DCNR Proposes Replacing Recreational Value Lost From Gas Drilling On State Forest Land Bought With Federal Funds With Property In Chester County

The Department of Conservation and Natural Resources is inviting public comments on a draft Environmental Assessment recommending the recreational value of State Forest land lost when it was leased those lands for drilling from 2008 to 2011 be replaced with land it is purchasing in Chester County(formal notice)

DCNR estimates 138.37 acres of land used for natural gas development in State Forests-- 17 natural gas drilling well pad sites, field compressor stations and 2 associated roads-- and bought with federal Land and Water Conservation Fund money has lost it recreational value.

Under the terms of the Land and Water Conservation Fund purchases, that value must be replaced and approved by the National Park Service.

DCNR’s draft Environmental Assessment says, "Failure to resolve the conversions would put DCNR out of compliance with federal program requirements and potentially ineligible to receive additional LWCF funding."

In January, DCNR proposed to purchase the 987-acre Strawbridge 2 property to expand its White Clay Creek Preserve in Chester County. It has an assessed value of $13 million, according to DCNR.

The assessed value of the 138.37 acres of land leased for drilling which lost its recreation value is $625,000, according to DCNR.

The Strawbridge 2 Property includes more than 7 miles of Big Elk Creek and its tributaries, important forested riparian buffers along them, over 353 acres of mature and young woodlands, over 145 acres of floodplain, 668 acres of prime farmland soils and soils of Statewide importance, and moderate and steep slopes.

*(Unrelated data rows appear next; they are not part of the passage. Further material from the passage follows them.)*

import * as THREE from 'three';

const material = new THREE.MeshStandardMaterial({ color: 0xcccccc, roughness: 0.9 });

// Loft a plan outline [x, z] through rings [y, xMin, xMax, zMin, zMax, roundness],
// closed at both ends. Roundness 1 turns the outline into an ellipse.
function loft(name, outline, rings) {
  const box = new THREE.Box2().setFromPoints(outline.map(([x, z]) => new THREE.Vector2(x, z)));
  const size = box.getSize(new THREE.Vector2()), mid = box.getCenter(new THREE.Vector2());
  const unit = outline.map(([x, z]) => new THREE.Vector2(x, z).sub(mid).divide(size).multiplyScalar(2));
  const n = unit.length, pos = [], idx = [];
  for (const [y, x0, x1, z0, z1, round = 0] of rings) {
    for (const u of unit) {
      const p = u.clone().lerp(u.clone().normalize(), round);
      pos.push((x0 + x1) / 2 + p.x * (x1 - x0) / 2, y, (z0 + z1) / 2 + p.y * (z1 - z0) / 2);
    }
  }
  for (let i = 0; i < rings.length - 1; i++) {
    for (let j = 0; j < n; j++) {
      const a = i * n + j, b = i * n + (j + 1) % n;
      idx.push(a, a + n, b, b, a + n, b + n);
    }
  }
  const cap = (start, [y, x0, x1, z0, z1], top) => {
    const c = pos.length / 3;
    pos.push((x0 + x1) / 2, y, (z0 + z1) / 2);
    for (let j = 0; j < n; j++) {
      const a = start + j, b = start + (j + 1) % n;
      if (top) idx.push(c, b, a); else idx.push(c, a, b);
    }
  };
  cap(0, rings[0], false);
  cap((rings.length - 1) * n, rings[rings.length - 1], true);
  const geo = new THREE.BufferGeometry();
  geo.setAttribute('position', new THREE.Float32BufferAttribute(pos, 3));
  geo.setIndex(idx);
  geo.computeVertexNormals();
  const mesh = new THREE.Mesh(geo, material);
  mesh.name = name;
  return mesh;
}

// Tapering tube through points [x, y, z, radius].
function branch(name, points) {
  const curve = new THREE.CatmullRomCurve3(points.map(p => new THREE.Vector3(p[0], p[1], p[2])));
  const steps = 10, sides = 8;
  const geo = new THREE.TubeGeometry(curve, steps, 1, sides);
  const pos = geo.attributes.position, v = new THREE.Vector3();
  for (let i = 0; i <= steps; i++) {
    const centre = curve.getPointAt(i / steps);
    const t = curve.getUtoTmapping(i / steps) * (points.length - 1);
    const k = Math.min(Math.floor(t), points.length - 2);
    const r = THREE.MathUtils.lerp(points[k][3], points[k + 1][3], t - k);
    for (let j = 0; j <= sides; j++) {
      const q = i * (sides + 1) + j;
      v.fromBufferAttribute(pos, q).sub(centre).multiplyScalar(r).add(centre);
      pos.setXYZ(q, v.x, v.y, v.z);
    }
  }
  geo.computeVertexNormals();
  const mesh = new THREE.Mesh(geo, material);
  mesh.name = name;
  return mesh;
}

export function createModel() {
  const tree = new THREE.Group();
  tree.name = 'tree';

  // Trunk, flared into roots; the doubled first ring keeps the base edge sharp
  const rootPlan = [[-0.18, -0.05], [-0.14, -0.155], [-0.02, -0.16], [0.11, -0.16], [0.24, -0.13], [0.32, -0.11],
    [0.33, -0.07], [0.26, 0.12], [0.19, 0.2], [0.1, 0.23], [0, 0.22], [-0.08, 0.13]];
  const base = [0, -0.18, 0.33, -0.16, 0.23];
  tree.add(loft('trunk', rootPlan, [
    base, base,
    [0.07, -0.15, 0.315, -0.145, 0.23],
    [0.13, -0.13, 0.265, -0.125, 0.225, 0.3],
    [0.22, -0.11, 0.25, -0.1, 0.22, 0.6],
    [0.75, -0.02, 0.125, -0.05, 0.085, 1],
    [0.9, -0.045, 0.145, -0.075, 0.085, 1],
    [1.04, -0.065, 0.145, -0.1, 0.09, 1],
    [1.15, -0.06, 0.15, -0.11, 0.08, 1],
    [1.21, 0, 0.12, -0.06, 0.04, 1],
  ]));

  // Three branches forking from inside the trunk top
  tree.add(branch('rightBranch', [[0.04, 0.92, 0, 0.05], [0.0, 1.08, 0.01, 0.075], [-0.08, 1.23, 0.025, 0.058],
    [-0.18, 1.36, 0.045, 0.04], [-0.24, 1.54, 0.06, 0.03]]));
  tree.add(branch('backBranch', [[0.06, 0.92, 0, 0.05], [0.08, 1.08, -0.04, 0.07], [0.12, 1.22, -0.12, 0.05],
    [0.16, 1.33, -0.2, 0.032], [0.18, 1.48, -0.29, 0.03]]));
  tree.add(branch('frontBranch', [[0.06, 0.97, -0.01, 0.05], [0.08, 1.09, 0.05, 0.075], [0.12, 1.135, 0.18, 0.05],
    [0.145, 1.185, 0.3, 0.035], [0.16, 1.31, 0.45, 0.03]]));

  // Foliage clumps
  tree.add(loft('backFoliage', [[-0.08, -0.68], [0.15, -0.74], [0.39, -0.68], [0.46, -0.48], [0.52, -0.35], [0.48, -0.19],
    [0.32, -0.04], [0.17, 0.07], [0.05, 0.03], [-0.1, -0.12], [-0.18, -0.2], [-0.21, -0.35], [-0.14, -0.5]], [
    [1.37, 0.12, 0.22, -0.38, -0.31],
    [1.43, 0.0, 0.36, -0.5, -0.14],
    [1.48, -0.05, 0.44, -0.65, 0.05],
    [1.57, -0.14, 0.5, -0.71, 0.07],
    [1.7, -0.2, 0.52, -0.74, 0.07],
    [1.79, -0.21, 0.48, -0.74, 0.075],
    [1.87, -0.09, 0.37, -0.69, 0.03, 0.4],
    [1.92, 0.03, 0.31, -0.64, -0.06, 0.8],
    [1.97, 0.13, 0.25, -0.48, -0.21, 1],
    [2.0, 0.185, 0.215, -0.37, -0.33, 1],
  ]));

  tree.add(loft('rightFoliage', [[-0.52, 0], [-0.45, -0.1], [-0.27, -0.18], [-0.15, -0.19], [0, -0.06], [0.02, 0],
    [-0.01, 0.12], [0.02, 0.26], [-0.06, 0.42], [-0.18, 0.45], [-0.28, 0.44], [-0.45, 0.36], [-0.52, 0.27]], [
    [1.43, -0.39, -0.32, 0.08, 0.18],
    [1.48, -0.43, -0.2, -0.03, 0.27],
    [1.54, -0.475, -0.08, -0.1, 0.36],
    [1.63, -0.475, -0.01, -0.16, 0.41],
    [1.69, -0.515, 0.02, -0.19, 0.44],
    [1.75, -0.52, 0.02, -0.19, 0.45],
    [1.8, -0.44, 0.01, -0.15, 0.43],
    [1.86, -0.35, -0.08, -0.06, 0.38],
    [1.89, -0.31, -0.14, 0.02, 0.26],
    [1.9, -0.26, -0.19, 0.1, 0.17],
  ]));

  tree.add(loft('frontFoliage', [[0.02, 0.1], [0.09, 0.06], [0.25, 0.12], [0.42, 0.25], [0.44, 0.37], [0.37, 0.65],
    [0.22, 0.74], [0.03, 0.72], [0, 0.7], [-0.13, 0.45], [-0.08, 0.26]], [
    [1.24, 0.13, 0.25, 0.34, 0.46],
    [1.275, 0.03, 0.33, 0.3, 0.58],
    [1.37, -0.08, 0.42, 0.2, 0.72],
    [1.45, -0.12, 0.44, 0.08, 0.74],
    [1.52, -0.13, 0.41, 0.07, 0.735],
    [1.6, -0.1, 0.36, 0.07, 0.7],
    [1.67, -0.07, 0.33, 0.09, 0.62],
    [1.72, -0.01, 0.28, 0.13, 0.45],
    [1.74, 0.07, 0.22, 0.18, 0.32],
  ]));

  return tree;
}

It also contains habitat for various threatened and endangered plant and animal species and represents a critical resource in a rapidly developing area of southeastern Pennsylvania.  Portions of the property are currently being farmed.

DCNR intends to use the property to provide passive recreation such as hiking, hunting and wildlife watching.  No recreational facilities are proposed to be developed at this time.

The property is now owned by nonprofit The Conservation Fund.

DCNR said in its draft Environmental Assessment, “While the Strawbridge 2 property is not in the immediate region where the conversions occurred, it is located in a region [“with a higher population density,”] that has experienced extensive deforestation and has a limited amount of publicly accessible land.

“By contrast, the counties where the conversions occurred have the highest concentration of both forestland cover and publicly accessible recreational lands in the Commonwealth.

DCNR also concluded, “While the recreational experience may have changed due to gas development, these activities also give rise to alternate uses, which in some ways, may enhance the experience of recreational users.

“For example, wildlife watchers and hunters may experience an increase in the frequency and diversity of the wildlife present in newly created herbaceous openings.

“Through proper planning and site management, efforts are made to maintain – or even increase – the level of biodiversity located in Pennsylvania’s forests.

“Overall, the impact to recreational use of State forests is minimal. Compared with the overall size of the State forests, the recreational opportunity areas of the State forests have been minimally impacted.”

Click Here for a copy of the draft Environmental AssessmentClick Here for representative photos of the well pads and other gas development referred to in the Environmental Assessment.

Public comments on the draft Environmental Assessment and its recommendations will be accepted by DCNR until June 18.  Read the entire May 4 PA Bulletin notice for more information.

Questions or comments on this proposal should be forwarded to Thomas Ford, Director, Bureau of Recreation and Conservation, 400 Market Street, Rachel Carson State Office Building, 5th Floor, Harrisburg, PA 17101-2301 or sent by email to: RA-NRBRC_CONVERSIONS@pa.gov.

[Posted: May 3, 2019]


Go To Preceding Article     Go To Next Article

Return to This PA Environment Digest's Main Page